#### Work request:
Only the lines below starting at the one that contains "(.335, .09, .16, .1, .092), (.335, .1, .05, .1, .09)]" and ending at the one that contains "x = .94 + .014 * k" are to be reproduced, exactly and with both ends kept.

(Dataset entries)
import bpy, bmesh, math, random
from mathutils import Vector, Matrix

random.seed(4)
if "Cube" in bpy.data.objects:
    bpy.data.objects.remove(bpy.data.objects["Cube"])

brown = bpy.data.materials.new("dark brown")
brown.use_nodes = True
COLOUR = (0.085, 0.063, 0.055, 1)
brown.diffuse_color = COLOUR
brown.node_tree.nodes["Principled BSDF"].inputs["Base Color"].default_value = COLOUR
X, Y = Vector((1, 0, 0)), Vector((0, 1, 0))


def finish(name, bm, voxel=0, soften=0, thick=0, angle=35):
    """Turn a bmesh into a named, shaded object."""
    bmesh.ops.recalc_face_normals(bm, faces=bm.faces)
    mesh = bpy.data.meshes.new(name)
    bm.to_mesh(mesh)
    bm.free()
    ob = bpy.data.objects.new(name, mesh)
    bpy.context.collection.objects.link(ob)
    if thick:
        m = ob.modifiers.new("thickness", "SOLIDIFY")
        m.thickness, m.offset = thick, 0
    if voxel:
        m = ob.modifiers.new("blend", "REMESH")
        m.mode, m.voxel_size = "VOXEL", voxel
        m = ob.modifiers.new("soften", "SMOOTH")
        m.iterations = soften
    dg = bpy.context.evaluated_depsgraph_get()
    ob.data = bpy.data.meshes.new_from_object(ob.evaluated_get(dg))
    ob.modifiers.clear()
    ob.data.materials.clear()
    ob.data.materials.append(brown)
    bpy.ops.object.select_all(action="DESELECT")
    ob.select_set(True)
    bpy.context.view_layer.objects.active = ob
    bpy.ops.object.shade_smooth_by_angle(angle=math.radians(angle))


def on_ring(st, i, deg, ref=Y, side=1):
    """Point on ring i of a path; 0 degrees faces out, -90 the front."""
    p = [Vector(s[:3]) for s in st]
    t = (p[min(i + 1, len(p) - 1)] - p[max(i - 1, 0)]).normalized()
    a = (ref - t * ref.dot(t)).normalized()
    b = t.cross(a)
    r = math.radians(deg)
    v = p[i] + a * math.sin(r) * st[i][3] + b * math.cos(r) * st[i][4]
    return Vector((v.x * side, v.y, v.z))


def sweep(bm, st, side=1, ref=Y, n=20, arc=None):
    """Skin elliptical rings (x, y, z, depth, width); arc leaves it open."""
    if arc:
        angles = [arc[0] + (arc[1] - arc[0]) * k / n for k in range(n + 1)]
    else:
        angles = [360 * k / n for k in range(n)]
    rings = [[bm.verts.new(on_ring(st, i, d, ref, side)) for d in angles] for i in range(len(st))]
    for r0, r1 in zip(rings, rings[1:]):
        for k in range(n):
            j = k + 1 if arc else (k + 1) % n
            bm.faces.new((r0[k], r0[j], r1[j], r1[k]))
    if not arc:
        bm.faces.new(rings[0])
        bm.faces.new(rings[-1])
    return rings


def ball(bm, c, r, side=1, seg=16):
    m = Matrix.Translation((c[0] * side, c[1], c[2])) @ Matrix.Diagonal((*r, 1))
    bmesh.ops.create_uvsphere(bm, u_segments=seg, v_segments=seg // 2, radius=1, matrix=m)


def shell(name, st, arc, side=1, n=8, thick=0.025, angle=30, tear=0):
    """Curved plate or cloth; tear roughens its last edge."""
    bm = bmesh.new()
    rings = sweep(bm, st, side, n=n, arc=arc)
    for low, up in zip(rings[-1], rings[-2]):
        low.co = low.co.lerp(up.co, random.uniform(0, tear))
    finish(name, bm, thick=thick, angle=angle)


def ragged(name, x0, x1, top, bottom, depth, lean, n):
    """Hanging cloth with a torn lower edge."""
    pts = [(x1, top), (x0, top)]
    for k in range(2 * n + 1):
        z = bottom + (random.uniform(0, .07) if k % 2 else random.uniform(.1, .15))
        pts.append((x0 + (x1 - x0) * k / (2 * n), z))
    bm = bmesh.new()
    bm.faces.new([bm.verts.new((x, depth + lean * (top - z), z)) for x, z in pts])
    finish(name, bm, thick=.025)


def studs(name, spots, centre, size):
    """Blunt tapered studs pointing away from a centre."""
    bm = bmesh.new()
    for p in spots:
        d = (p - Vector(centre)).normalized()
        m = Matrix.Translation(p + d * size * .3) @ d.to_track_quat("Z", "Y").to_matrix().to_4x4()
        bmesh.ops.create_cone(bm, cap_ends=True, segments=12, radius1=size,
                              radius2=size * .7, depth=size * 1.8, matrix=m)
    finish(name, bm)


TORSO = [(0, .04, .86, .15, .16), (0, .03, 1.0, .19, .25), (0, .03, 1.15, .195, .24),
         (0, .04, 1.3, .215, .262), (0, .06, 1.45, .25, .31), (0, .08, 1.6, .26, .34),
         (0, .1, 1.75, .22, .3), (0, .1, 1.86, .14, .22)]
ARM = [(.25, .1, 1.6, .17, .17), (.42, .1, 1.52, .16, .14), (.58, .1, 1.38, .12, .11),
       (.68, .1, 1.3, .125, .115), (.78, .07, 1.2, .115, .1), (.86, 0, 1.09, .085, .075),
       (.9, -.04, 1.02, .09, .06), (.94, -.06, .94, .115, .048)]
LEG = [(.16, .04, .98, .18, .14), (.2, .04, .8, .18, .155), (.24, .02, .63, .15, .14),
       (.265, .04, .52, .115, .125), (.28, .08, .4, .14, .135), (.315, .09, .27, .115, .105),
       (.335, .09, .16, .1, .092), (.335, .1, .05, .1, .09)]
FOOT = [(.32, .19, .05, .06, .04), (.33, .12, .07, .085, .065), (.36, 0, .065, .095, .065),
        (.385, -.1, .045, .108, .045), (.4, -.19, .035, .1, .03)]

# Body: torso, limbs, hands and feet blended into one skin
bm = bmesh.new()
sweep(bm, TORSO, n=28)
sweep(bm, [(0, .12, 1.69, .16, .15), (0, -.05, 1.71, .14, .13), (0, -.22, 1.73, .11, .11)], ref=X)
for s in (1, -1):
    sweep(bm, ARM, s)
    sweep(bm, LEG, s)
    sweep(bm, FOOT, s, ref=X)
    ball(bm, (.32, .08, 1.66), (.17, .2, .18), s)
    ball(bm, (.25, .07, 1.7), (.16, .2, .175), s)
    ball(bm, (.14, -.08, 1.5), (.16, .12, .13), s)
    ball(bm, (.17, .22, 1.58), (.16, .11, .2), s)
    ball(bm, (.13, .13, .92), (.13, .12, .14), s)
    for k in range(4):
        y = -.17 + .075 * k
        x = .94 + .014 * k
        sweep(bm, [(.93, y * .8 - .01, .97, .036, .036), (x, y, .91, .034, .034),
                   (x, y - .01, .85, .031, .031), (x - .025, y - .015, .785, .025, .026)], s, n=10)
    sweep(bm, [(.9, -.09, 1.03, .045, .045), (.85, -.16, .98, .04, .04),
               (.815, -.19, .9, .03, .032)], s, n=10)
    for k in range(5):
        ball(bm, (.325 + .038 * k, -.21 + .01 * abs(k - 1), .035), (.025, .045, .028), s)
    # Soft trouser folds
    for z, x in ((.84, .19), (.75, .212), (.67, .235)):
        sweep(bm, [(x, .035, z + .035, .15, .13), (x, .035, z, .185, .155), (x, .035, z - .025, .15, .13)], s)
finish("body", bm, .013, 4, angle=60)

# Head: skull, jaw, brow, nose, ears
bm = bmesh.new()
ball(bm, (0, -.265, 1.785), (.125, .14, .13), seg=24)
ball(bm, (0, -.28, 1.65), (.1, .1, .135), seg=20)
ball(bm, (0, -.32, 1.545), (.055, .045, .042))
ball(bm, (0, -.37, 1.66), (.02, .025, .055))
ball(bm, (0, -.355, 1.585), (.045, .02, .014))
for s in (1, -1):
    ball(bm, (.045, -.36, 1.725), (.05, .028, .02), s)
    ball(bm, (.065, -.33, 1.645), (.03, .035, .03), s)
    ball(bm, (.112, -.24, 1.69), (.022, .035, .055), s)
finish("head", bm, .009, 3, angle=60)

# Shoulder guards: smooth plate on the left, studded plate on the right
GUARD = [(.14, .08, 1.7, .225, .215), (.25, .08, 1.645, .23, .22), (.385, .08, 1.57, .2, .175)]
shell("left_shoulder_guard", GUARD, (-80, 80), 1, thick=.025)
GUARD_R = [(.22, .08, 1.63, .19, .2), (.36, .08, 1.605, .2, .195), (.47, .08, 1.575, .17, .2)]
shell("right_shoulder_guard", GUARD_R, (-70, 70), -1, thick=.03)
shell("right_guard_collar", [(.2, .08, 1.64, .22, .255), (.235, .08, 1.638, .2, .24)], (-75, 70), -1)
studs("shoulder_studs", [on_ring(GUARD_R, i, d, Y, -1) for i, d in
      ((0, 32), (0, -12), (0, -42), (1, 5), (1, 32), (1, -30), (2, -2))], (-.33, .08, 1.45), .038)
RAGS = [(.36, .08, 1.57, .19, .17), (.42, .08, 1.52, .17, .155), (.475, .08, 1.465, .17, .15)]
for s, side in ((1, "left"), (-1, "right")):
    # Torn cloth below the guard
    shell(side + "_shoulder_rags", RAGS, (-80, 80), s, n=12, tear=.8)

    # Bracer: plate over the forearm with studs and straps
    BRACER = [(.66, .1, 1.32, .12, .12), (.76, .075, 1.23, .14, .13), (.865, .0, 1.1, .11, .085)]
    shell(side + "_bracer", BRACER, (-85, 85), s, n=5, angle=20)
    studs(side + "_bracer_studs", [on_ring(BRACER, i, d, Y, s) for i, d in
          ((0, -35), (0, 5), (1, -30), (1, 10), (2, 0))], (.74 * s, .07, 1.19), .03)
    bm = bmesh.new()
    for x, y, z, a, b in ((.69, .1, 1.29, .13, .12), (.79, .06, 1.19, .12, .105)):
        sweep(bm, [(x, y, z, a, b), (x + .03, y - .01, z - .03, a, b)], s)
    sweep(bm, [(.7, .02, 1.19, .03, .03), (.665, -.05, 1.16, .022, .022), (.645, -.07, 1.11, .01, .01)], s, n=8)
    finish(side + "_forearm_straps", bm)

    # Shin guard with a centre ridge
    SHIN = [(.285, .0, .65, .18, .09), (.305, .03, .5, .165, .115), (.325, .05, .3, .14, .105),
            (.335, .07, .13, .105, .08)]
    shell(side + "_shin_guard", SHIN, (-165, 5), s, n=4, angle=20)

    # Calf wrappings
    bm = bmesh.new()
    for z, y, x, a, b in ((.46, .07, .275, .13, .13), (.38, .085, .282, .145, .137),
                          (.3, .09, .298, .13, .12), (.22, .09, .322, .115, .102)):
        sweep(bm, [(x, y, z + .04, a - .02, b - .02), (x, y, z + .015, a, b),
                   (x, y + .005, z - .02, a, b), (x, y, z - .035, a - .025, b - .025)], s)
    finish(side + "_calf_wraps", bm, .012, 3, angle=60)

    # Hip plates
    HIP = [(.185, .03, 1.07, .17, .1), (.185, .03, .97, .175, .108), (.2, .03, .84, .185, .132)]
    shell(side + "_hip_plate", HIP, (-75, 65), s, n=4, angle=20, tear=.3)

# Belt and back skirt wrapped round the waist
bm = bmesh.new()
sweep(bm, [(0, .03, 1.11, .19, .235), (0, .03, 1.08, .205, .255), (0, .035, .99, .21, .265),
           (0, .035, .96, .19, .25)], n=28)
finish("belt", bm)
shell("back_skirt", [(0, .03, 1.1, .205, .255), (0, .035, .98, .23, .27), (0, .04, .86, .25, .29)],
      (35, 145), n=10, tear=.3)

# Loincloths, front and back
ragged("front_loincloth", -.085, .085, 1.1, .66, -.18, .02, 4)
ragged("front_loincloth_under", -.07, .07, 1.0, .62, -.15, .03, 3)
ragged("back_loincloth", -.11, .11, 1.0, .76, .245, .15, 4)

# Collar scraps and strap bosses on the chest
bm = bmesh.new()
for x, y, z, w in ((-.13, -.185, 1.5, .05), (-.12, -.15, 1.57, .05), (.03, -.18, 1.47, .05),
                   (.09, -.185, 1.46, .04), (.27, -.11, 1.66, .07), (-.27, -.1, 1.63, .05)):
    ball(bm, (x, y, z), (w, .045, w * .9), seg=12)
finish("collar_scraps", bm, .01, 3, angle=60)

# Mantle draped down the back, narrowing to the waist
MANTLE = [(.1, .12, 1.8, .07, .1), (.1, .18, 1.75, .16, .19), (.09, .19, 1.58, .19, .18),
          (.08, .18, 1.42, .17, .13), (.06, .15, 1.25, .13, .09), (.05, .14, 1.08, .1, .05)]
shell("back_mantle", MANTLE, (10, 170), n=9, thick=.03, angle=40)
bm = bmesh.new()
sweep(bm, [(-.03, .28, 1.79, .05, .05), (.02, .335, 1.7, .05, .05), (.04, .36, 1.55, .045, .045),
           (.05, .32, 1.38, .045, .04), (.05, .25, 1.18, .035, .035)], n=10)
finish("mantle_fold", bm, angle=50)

#### Result of the task:
       (.335, .09, .16, .1, .092), (.335, .1, .05, .1, .09)]
FOOT = [(.32, .19, .05, .06, .04), (.33, .12, .07, .085, .065), (.36, 0, .065, .095, .065),
        (.385, -.1, .045, .108, .045), (.4, -.19, .035, .1, .03)]

# Body: torso, limbs, hands and feet blended into one skin
bm = bmesh.new()
sweep(bm, TORSO, n=28)
sweep(bm, [(0, .12, 1.69, .16, .15), (0, -.05, 1.71, .14, .13), (0, -.22, 1.73, .11, .11)], ref=X)
for s in (1, -1):
    sweep(bm, ARM, s)
    sweep(bm, LEG, s)
    sweep(bm, FOOT, s, ref=X)
    ball(bm, (.32, .08, 1.66), (.17, .2, .18), s)
    ball(bm, (.25, .07, 1.7), (.16, .2, .175), s)
    ball(bm, (.14, -.08, 1.5), (.16, .12, .13), s)
    ball(bm, (.17, .22, 1.58), (.16, .11, .2), s)
    ball(bm, (.13, .13, .92), (.13, .12, .14), s)
    for k in range(4):
        y = -.17 + .075 * k
        x = .94 + .014 * k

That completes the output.